▸ WORK ITEM
Your reply should hold the line containing "for i in range(n)]" and every later line of the records, reproduced exactly, and no other lines.

(Records from a collection)
-- Opening Marker --

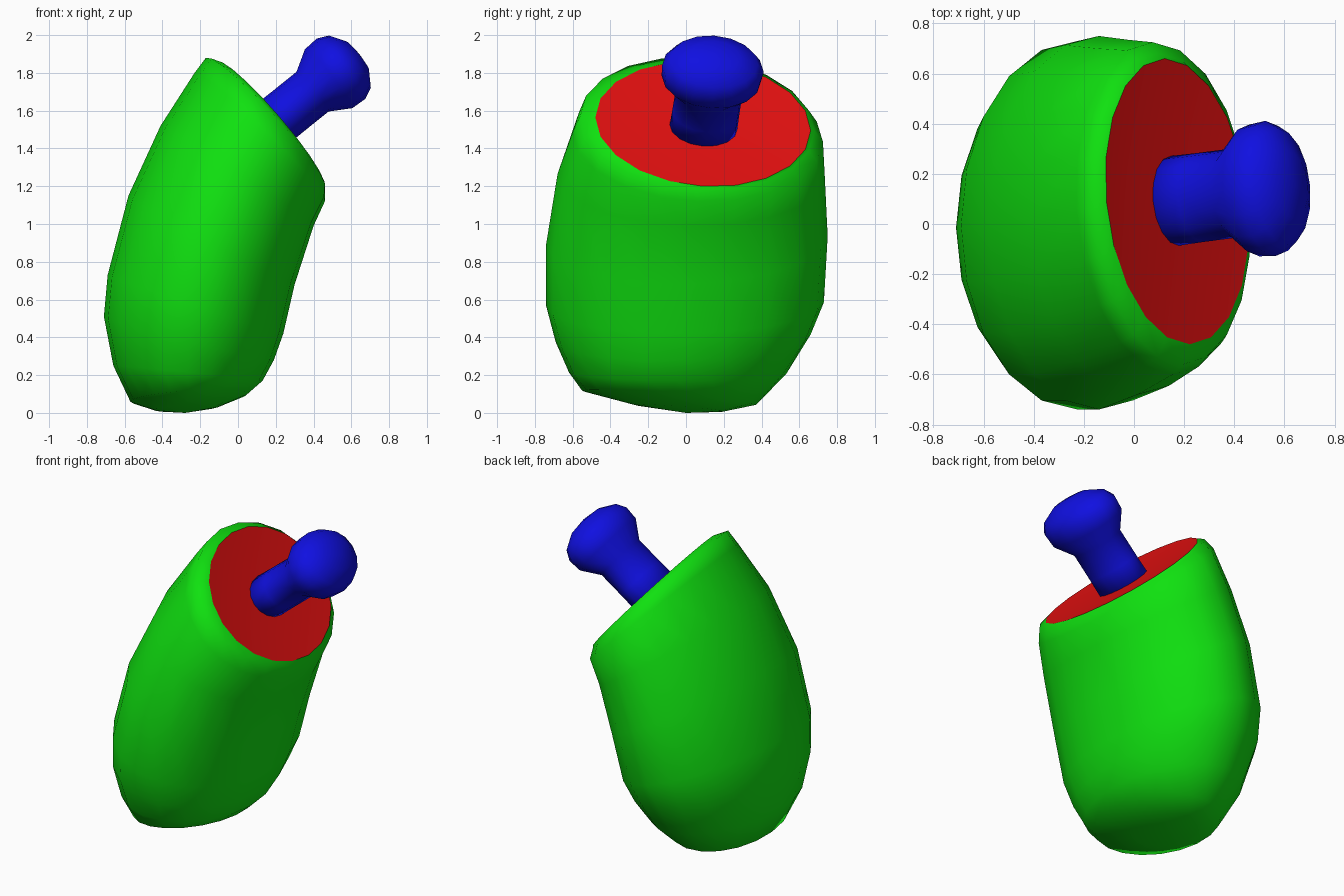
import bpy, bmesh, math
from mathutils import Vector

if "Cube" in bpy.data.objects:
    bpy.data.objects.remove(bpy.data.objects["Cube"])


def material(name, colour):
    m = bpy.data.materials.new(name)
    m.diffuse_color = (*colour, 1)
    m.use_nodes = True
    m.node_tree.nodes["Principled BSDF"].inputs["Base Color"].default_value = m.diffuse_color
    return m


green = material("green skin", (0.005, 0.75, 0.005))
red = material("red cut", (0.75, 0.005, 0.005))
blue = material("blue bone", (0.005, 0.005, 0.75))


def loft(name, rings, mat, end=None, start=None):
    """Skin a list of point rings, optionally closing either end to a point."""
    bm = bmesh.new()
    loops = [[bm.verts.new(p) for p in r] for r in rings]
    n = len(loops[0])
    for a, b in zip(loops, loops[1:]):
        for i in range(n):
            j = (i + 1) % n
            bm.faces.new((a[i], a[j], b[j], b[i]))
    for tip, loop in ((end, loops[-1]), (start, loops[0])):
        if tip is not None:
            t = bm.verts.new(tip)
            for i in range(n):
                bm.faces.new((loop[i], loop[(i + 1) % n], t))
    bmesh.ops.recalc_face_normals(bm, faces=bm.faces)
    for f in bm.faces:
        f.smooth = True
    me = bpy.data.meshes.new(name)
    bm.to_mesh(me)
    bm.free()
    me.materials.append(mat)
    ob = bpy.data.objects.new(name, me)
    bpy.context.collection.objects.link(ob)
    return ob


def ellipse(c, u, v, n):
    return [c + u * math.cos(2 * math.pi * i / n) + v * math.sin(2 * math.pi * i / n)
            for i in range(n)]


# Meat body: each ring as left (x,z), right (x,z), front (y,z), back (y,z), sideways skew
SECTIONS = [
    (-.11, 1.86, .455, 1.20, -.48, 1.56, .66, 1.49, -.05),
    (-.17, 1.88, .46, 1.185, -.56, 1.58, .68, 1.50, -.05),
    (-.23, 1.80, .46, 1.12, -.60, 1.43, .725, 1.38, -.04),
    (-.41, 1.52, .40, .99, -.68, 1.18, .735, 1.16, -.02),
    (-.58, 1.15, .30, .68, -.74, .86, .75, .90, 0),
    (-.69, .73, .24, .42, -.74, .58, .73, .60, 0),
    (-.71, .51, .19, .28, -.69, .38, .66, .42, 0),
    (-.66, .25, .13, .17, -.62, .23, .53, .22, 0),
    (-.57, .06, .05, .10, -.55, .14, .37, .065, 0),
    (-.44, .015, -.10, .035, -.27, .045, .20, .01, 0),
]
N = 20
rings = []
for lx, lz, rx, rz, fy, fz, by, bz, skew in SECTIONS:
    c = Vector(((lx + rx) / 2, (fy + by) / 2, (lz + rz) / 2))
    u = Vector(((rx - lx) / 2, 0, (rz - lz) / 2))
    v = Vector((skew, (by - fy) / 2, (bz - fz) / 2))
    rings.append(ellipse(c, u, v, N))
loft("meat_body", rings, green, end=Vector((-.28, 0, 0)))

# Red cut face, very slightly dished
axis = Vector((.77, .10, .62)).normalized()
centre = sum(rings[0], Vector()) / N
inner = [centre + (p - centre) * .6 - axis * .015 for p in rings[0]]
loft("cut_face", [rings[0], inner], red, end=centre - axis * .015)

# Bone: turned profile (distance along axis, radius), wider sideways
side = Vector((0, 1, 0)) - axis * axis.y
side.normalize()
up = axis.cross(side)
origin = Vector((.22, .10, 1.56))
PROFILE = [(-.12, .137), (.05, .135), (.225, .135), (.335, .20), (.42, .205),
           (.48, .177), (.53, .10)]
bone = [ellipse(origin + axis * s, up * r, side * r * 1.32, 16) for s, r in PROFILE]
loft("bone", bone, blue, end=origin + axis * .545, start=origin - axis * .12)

-- Closing Marker --

▸ ANSWER FOR THIS EXERCISE
            for i in range(n)]


# Meat body: each ring as left (x,z), right (x,z), front (y,z), back (y,z), sideways skew
SECTIONS = [
    (-.11, 1.86, .455, 1.20, -.48, 1.56, .66, 1.49, -.05),
    (-.17, 1.88, .46, 1.185, -.56, 1.58, .68, 1.50, -.05),
    (-.23, 1.80, .46, 1.12, -.60, 1.43, .725, 1.38, -.04),
    (-.41, 1.52, .40, .99, -.68, 1.18, .735, 1.16, -.02),
    (-.58, 1.15, .30, .68, -.74, .86, .75, .90, 0),
    (-.69, .73, .24, .42, -.74, .58, .73, .60, 0),
    (-.71, .51, .19, .28, -.69, .38, .66, .42, 0),
    (-.66, .25, .13, .17, -.62, .23, .53, .22, 0),
    (-.57, .06, .05, .10, -.55, .14, .37, .065, 0),
    (-.44, .015, -.10, .035, -.27, .045, .20, .01, 0),
]
N = 20
rings = []
for lx, lz, rx, rz, fy, fz, by, bz, skew in SECTIONS:
    c = Vector(((lx + rx) / 2, (fy + by) / 2, (lz + rz) / 2))
    u = Vector(((rx - lx) / 2, 0, (rz - lz) / 2))
    v = Vector((skew, (by - fy) / 2, (bz - fz) / 2))
    rings.append(ellipse(c, u, v, N))
loft("meat_body", rings, green, end=Vector((-.28, 0, 0)))

# Red cut face, very slightly dished
axis = Vector((.77, .10, .62)).normalized()
centre = sum(rings[0], Vector()) / N
inner = [centre + (p - centre) * .6 - axis * .015 for p in rings[0]]
loft("cut_face", [rings[0], inner], red, end=centre - axis * .015)

# Bone: turned profile (distance along axis, radius), wider sideways
side = Vector((0, 1, 0)) - axis * axis.y
side.normalize()
up = axis.cross(side)
origin = Vector((.22, .10, 1.56))
PROFILE = [(-.12, .137), (.05, .135), (.225, .135), (.335, .20), (.42, .205),
           (.48, .177), (.53, .10)]
bone = [ellipse(origin + axis * s, up * r, side * r * 1.32, 16) for s, r in PROFILE]
loft("bone", bone, blue, end=origin + axis * .545, start=origin - axis * .12)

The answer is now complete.